From the entries, copy every line that carries the string "Group".

****************************************

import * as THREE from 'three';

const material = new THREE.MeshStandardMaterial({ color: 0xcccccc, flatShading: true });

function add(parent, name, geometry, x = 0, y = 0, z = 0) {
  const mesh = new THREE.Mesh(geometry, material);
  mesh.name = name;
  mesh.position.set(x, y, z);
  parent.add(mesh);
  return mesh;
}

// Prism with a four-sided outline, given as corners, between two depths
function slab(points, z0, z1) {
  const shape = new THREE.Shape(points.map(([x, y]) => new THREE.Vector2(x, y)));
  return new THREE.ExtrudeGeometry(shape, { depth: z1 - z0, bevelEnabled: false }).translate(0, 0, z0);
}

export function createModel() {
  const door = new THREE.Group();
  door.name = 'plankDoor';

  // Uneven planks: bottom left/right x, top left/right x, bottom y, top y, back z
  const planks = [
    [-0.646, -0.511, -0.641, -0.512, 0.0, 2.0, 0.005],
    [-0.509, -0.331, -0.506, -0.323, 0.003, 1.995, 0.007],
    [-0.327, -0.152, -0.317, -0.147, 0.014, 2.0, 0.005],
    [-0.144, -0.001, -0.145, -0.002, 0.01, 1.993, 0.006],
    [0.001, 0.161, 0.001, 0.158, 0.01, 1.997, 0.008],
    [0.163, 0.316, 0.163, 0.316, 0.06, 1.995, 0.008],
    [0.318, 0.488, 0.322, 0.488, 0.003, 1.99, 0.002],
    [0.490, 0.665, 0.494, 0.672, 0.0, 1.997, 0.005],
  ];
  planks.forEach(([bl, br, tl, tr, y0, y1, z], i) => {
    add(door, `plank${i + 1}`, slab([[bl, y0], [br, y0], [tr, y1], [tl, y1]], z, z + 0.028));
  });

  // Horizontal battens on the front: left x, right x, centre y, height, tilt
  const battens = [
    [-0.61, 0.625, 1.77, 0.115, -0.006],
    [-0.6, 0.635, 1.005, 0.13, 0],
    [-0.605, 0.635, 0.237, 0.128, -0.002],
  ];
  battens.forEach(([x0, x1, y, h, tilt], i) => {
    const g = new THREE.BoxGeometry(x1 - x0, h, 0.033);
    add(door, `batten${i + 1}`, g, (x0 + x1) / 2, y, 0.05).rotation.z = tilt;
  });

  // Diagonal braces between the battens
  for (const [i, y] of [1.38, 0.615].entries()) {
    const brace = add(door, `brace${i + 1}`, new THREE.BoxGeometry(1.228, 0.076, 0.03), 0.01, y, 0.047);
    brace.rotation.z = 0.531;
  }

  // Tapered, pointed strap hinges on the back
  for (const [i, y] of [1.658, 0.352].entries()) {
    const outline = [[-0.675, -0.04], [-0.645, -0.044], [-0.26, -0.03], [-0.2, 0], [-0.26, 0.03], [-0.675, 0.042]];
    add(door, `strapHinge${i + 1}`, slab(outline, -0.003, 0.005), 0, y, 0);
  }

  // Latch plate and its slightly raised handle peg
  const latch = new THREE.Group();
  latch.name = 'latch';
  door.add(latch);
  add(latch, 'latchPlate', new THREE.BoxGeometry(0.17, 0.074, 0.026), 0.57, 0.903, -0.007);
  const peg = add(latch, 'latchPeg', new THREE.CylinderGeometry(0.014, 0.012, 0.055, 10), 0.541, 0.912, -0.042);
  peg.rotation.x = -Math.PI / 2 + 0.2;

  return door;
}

****************************************

▶ _Response area_
  const door = new THREE.Group();
  const latch = new THREE.Group();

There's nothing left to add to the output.